*BRIEF*: The full listing, minus its pictures, should be printed again exactly as it stands.
Content starts
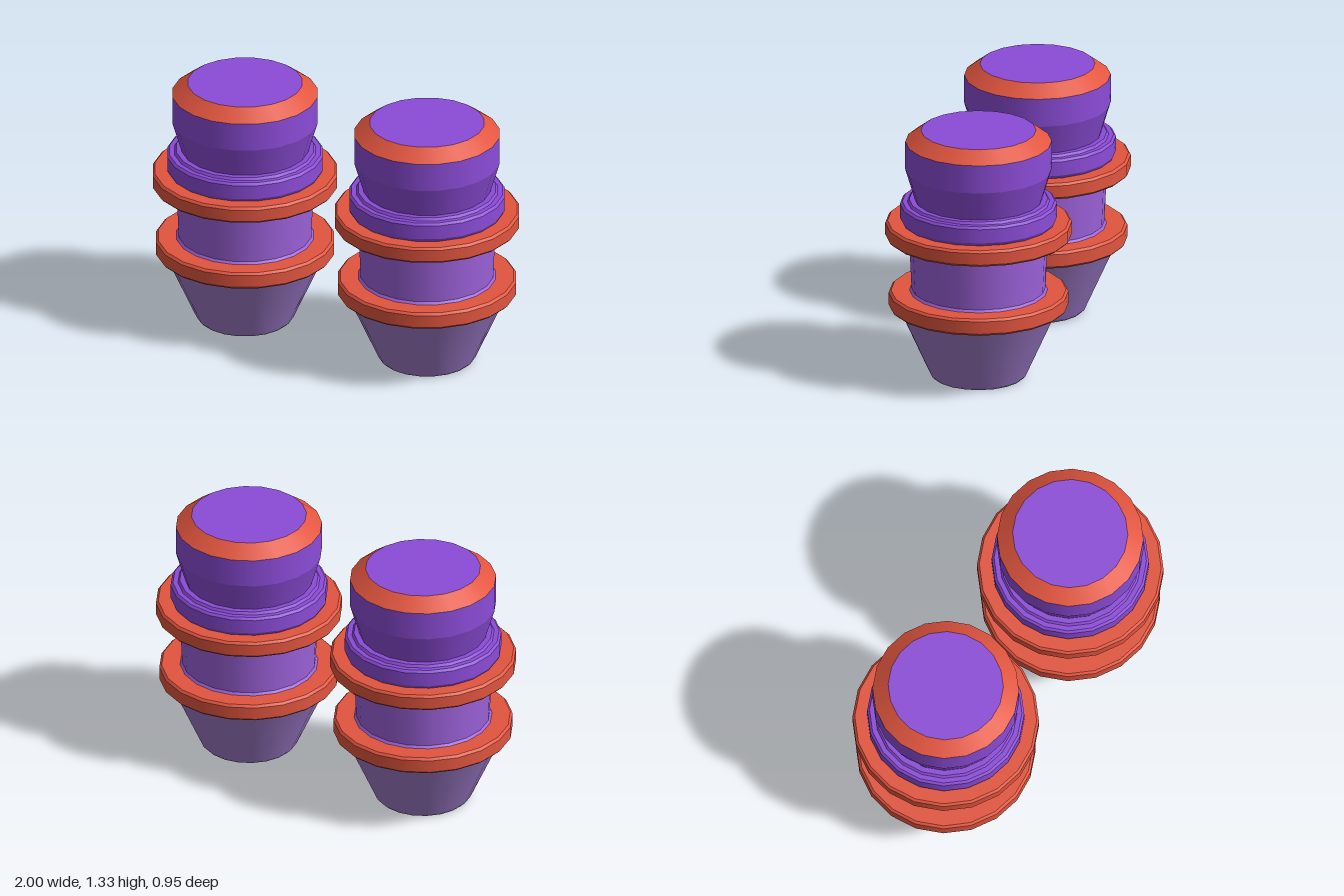
import * as THREE from 'three';
import { mergeGeometries } from 'three/addons/utils/BufferGeometryUtils.js';

const SIDES = 20;

function paint(name, color) {
  const m = new THREE.MeshStandardMaterial({ color });
  m.name = name;
  return m;
}

// Lathe that is smooth around the axis but creased at every profile point
function turned(name, material, profile) {
  const bands = [];
  for (let i = 0; i < profile.length - 1; i++) {
    const pts = [profile[i], profile[i + 1]].map(([r, y]) => new THREE.Vector2(r, y));
    bands.push(new THREE.LatheGeometry(pts, SIDES));
  }
  const mesh = new THREE.Mesh(mergeGeometries(bands), material);
  mesh.name = name;
  return mesh;
}

// Flat ring with small bevels on its outer edges
function ring(name, material, inner, outer, y0, y1) {
  const b = 0.012;
  return turned(name, material, [
    [inner, y0], [outer - b, y0], [outer, y0 + b], [outer, y1 - b], [outer - b, y1], [inner, y1],
  ]);
}

export function createModel() {
  const red = paint('red', 0xe2553f);
  const mauve = paint('mauve', 0x9d7ac8);
  const violet = paint('violet', 0x9c62da);
  const purple = paint('purple', 0x8c4cd8);

  const model = new THREE.Group();
  model.name = 'twinThrusters';

  for (const side of [-1, 1]) {
    const unit = new THREE.Group();
    unit.name = side > 0 ? 'leftThruster' : 'rightThruster';
    unit.position.x = side * 0.5225;

    unit.add(
      // Hollow nozzle
      turned('nozzleInside', red, [[0, 0.36], [0.385, 0.36], [0.22, 0.004]]),
      turned('nozzle', mauve, [[0.22, 0.004], [0.225, 0], [0.235, 0], [0.25, 0.015], [0.405, 0.36], [0.41, 0.38]]),
      ring('lowerRing', red, 0.3, 0.46, 0.373, 0.463),
      // Waist between the rings
      turned('waist', violet, [[0.355, 0.462], [0.343, 0.475], [0.355, 0.738], [0.362, 0.742], [0.362, 0.757]]),
      ring('upperRing', red, 0.3, 0.4775, 0.755, 0.842),
      // Stepped collar
      turned('collar', purple, [
        [0.392, 0.84], [0.402, 0.858], [0.402, 0.933], [0.39, 0.945], [0.365, 0.945], [0.355, 0.958], [0.3, 0.958],
      ]),
      // Head with bevelled red edge and flat lid
      turned('head', purple, [[0.326, 0.955], [0.375, 1.12], [0.375, 1.27]]),
      turned('headBevel', red, [[0.375, 1.27], [0.295, 1.33]]),
      turned('headLid', purple, [[0.295, 1.33], [0, 1.33]]),
    );
    model.add(unit);
  }
  return model;
}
Content ends
*TASK ANSWER*:
import * as THREE from 'three';
import { mergeGeometries } from 'three/addons/utils/BufferGeometryUtils.js';

const SIDES = 20;

function paint(name, color) {
  const m = new THREE.MeshStandardMaterial({ color });
  m.name = name;
  return m;
}

// Lathe that is smooth around the axis but creased at every profile point
function turned(name, material, profile) {
  const bands = [];
  for (let i = 0; i < profile.length - 1; i++) {
    const pts = [profile[i], profile[i + 1]].map(([r, y]) => new THREE.Vector2(r, y));
    bands.push(new THREE.LatheGeometry(pts, SIDES));
  }
  const mesh = new THREE.Mesh(mergeGeometries(bands), material);
  mesh.name = name;
  return mesh;
}

// Flat ring with small bevels on its outer edges
function ring(name, material, inner, outer, y0, y1) {
  const b = 0.012;
  return turned(name, material, [
    [inner, y0], [outer - b, y0], [outer, y0 + b], [outer, y1 - b], [outer - b, y1], [inner, y1],
  ]);
}

export function createModel() {
  const red = paint('red', 0xe2553f);
  const mauve = paint('mauve', 0x9d7ac8);
  const violet = paint('violet', 0x9c62da);
  const purple = paint('purple', 0x8c4cd8);

  const model = new THREE.Group();
  model.name = 'twinThrusters';

  for (const side of [-1, 1]) {
    const unit = new THREE.Group();
    unit.name = side > 0 ? 'leftThruster' : 'rightThruster';
    unit.position.x = side * 0.5225;

    unit.add(
      // Hollow nozzle
      turned('nozzleInside', red, [[0, 0.36], [0.385, 0.36], [0.22, 0.004]]),
      turned('nozzle', mauve, [[0.22, 0.004], [0.225, 0], [0.235, 0], [0.25, 0.015], [0.405, 0.36], [0.41, 0.38]]),
      ring('lowerRing', red, 0.3, 0.46, 0.373, 0.463),
      // Waist between the rings
      turned('waist', violet, [[0.355, 0.462], [0.343, 0.475], [0.355, 0.738], [0.362, 0.742], [0.362, 0.757]]),
      ring('upperRing', red, 0.3, 0.4775, 0.755, 0.842),
      // Stepped collar
      turned('collar', purple, [
        [0.392, 0.84], [0.402, 0.858], [0.402, 0.933], [0.39, 0.945], [0.365, 0.945], [0.355, 0.958], [0.3, 0.958],
      ]),
      // Head with bevelled red edge and flat lid
      turned('head', purple, [[0.326, 0.955], [0.375, 1.12], [0.375, 1.27]]),
      turned('headBevel', red, [[0.375, 1.27], [0.295, 1.33]]),
      turned('headLid', purple, [[0.295, 1.33], [0, 1.33]]),
    );
    model.add(unit);
  }
  return model;
}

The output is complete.